Former White Sox Aaron Rowand works with minor league catcher Nick Parent.

GLENDALE, Ariz. — Aaron Rowand could be sleeping in, playing golf and enjoying the good baseball retirement life – and he is to some extent – but here he is at Camelback Ranch, wearing a White Sox uniform again as a minor league instructor during spring training.

“Being part of this organization doing what I’m doing right now, it feels like you’re home,’’ Rowand said Monday morning before making his way to the batting cages to work with Sox prospects.

A fan favorite because of his aggressive, wall-crashing style of play in center field and an important piece on the 2005 World Series championship team, Rowand – a first-round White Sox draft pick (35th overall) in 1998, remembers what it was like coming up as a kid. So he enjoys being on the field and giving something back to the game.

“It’s nice being able to pass on some information to the generation coming up,’’ he said. “There are a lot of good, talented kids here in camp so it’s been fun.’’

At 37, Rowand looks a lot like he did when he played for the Sox, except for the clean uniform. His day consists of early morning meetings, time at the batting cages, outfield, infield and baserunning fundamentals on the field, batting practice and a scrimmage. Not all former players can communicate what they’ve learned in teacher mode, but communication was never an issue for Rowand – a media favorite as well when he played. And he believes he learned the right way when he came up, so that helps.

“I was lucky. I had a lot of great coaches, from Gary Pettis in the outfield to Gregg Ritchie and Greg Walker on the hitting side, and so it’s nice to pass on the things that I learn,’’ he said.

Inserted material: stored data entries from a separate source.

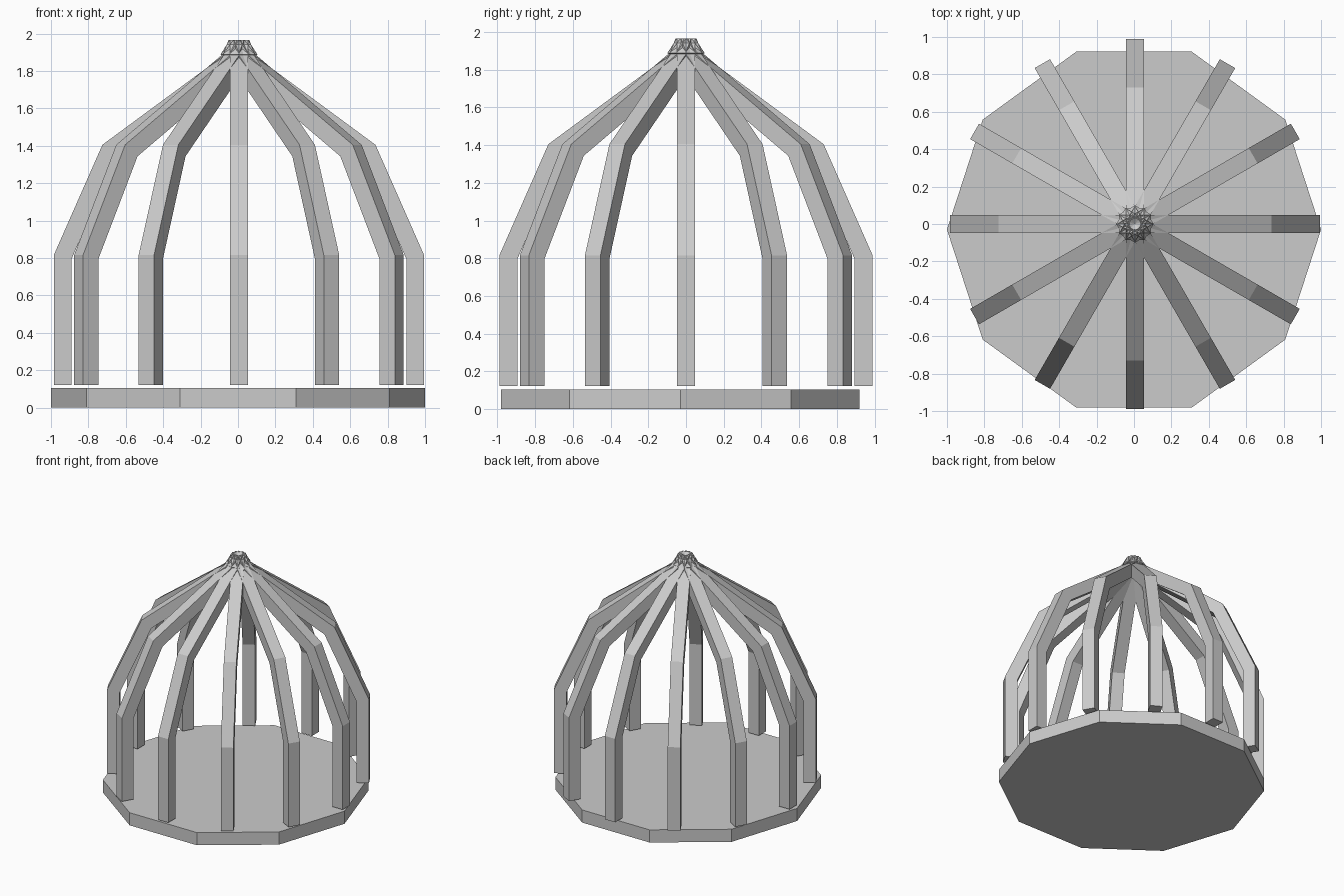
import bpy, bmesh, math
from mathutils import Vector, Matrix

if "Cube" in bpy.data.objects:
    bpy.data.objects.remove(bpy.data.objects["Cube"])

# Ten-sided base slab
bpy.ops.mesh.primitive_cylinder_add(vertices=10, radius=1.0, depth=0.105,
                                    location=(0, -0.03, 0.0525),
                                    rotation=(0, 0, math.pi / 2))
bpy.context.object.name = "base_slab"

# Bent rib: outer edge as (radius, height), with a square mitred section
OUTER = [(0.99, 0.122), (0.99, 0.815), (0.73, 1.405), (-0.03, 1.965)]
THICK, WIDTH = 0.095, 0.095


def inset(points, t):
    """Offset a polyline inward with mitred corners."""
    pts = [Vector(p) for p in points]
    normals = []
    for a, b in zip(pts, pts[1:]):
        d = (b - a).normalized()
        normals.append(Vector((-d.y, d.x)))
    result = []
    for i, p in enumerate(pts):
        n0 = normals[max(i - 1, 0)]
        n1 = normals[min(i, len(normals) - 1)]
        m = (n0 + n1).normalized()
        result.append(p + m * t / m.dot(n0))
    return result


def rib_mesh():
    bm = bmesh.new()
    rings = []
    for o, i in zip(OUTER, inset(OUTER, THICK)):
        h = WIDTH / 2
        rings.append([bm.verts.new(c) for c in (
            (o[0], -h, o[1]), (o[0], h, o[1]), (i[0], h, i[1]), (i[0], -h, i[1]))])
    for a, b in zip(rings, rings[1:]):
        for k in range(4):
            n = (k + 1) % 4
            bm.faces.new((a[k], a[n], b[n], b[k]))
    bm.faces.new(rings[0])
    bm.faces.new(rings[-1])
    bmesh.ops.recalc_face_normals(bm, faces=bm.faces)
    mesh = bpy.data.meshes.new("rib")
    bm.to_mesh(mesh)
    bm.free()
    return mesh


# Twelve ribs crossing at the crown
mesh = rib_mesh()
for k in range(12):
    rib = bpy.data.objects.new(f"rib_{k + 1}", mesh)
    rib.location = (0.005, 0, 0)
    rib.rotation_euler = (0, 0, math.radians(30 * k))
    bpy.context.collection.objects.link(rib)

Like an ’85 Chicago Bear, Rowand will always have name recognition and something of a love affair with the Sox fan base. He hit .310 with 24 homers and 69 in 2004, and .270 with 13 homers, 30 doubles and 69 RBI in 2005. The Sox dealt him to the Phillies the following winter as part of the Jim Thome trade, and he went on to play six more seasons, playing in the World Series with the Giants in 2010.

The Sox will always be special, though. To Rowand, who also served as a guest minor league instructor with the Phillies earlier this spring, the Sox organization feels like flesh and blood. He attended SoxFest for the second time in three years this winter and had a blast hanging out with former teammates.

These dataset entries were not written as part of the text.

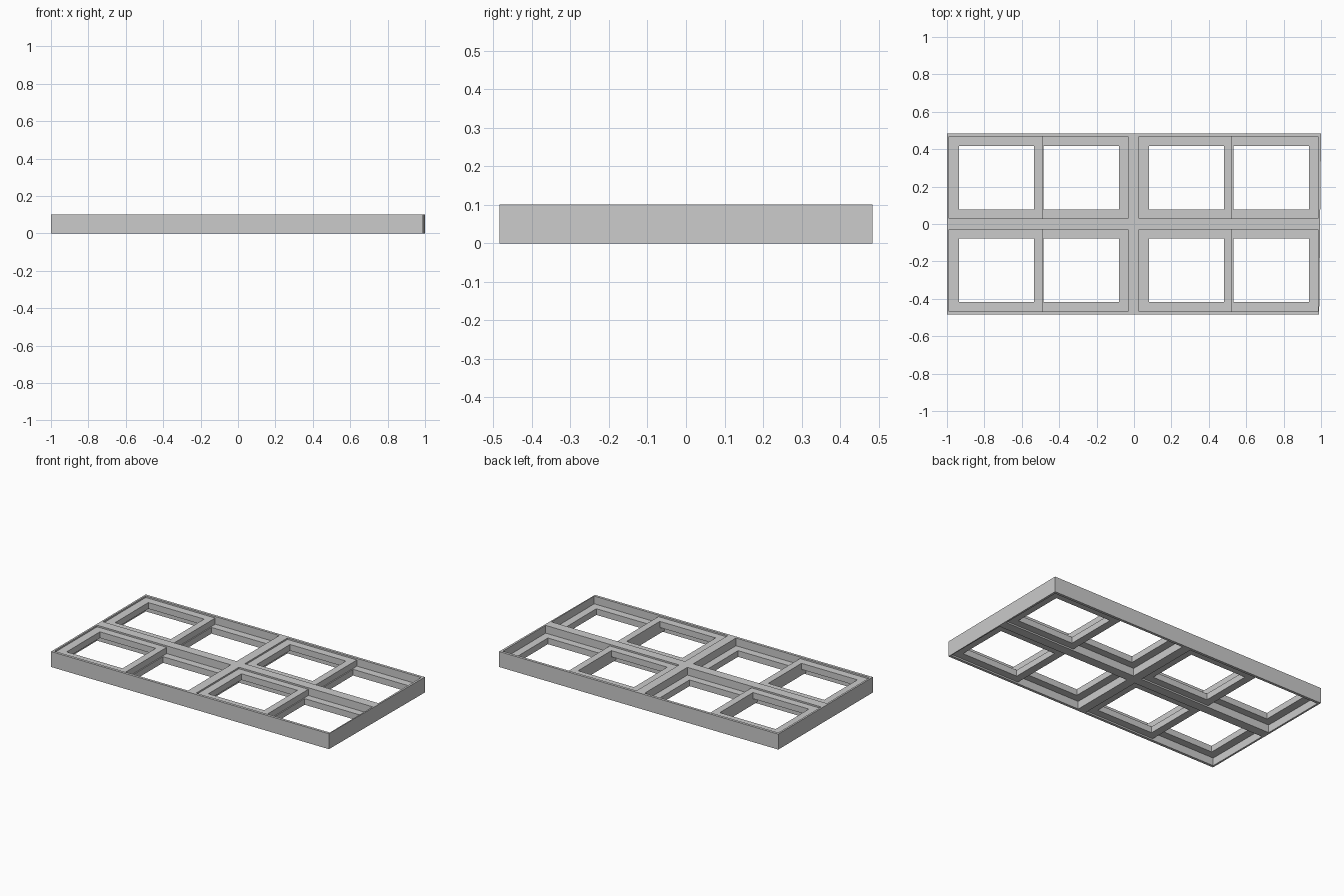
import bpy, bmesh

if "Cube" in bpy.data.objects:
    bpy.data.objects.remove(bpy.data.objects["Cube"])

H = 0.10  # frame depth


def loft_plate(name, outer, holes_x, holes_y, z0, z1):
    """Grid plate with rectangular holes; outer gives the four corner points."""
    xs = [None] + [v for h in holes_x for v in h] + [None]
    ys = [None] + [v for h in holes_y for v in h] + [None]
    (x0, y0), (x1f, _), (x1b, y1), _ = outer
    bm = bmesh.new()
    grid = {}
    for j in range(len(ys)):
        y = y0 if j == 0 else y1 if j == len(ys) - 1 else ys[j]
        for i in range(len(xs)):
            t = (y - y0) / (y1 - y0)
            x = x0 if i == 0 else x1f + (x1b - x1f) * t if i == len(xs) - 1 else xs[i]
            grid[i, j] = bm.verts.new((x, y, z0))
    faces = []
    for i in range(len(xs) - 1):
        for j in range(len(ys) - 1):
            if i % 2 and j % 2:
                continue
            faces.append(bm.faces.new((grid[i, j], grid[i + 1, j],
                                       grid[i + 1, j + 1], grid[i, j + 1])))
    ext = bmesh.ops.extrude_face_region(bm, geom=faces, use_keep_orig=True)
    top = [g for g in ext["geom"] if isinstance(g, bmesh.types.BMVert)]
    bmesh.ops.translate(bm, verts=top, vec=(0, 0, z1 - z0))
    bmesh.ops.recalc_face_normals(bm, faces=bm.faces)
    me = bpy.data.meshes.new(name)
    bm.to_mesh(me)
    bm.free()
    ob = bpy.data.objects.new(name, me)
    bpy.context.collection.objects.link(ob)
    return ob


def sash(name, x, y, hole_x, hole_y, z):
    outer = [(x[0], y[0]), (x[1], y[0]), (x[1], y[1]), (x[0], y[1])]
    return loft_plate(name, outer, [hole_x], [hole_y], *z)


# outer frame with cross bars; the right jamb is very slightly skewed
loft_plate("window_frame",
           [(-1, -0.484), (0.99, -0.484), (1, 0.484), (-1, 0.484)],
           [(-0.988, -0.031), (0.028, 0.985)],
           [(-0.467, -0.03), (0.03, 0.467)], 0, H)

# a pair of overlapping sliding sashes in each opening
UPPER, LOWER = (0.05, 0.09), (0.01, 0.05)
for row, s in (("back", 1), ("front", -1)):
    y = sorted((s * 0.03, s * 0.467))
    hy = sorted((s * 0.078, s * 0.418))
    for side, dx in (("left", 0), ("right", 1.015)):
        sash(f"{row}_{side}_outer_sash", (-0.988 + dx, -0.49 + dx), y,
             (-0.935 + dx, -0.535 + dx), hy, UPPER)
        sash(f"{row}_{side}_inner_sash", (-0.533 + dx, -0.031 + dx), y,
             (-0.483 + dx, -0.08 + dx), hy, LOWER)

“This is a family,’’ he said. “This organization, which I spent eight years with, is family, so it’s easy to reconnect here.

“All the guys that were here when I was coming up, most of them are still here.’’

Rowand’s not quite ready for full-time work in baseball, but it’s something he might consider down the road.

“I might get back into it coaching later on but right now I have my 10- and 13-year old children at home [in California],’’ he said. “For the next couple of years at least. I’m trying to catch up with them for lost time when they were younger in their childhood, so I’m being a dad right now, helping out here when I can and maybe later on I’ll get back into it.

“I enjoy helping these kids trying to make it to the big leagues.’’

The Latest
Doctors at Advocate Medical Group say the organization has fallen short in responding to ongoing humanitarian crises in Gaza, especially compared to donated aid and calls for peace after the Russian invasion of Ukraine.
Opposite Dustin Hoffman in “Tootsie,” he was the obnoxious director of a daytime soap opera that Hoffman’s character joins by pretending to be a woman.
The survey is part of the commuter rail service’s ongoing effort to provide more off-peak service.
As the 2024 presidential election approaches, officials, advocates and experts have expressed concern over misinformation and disinformation about candidates and elections in Chicago, Cook County and Illinois.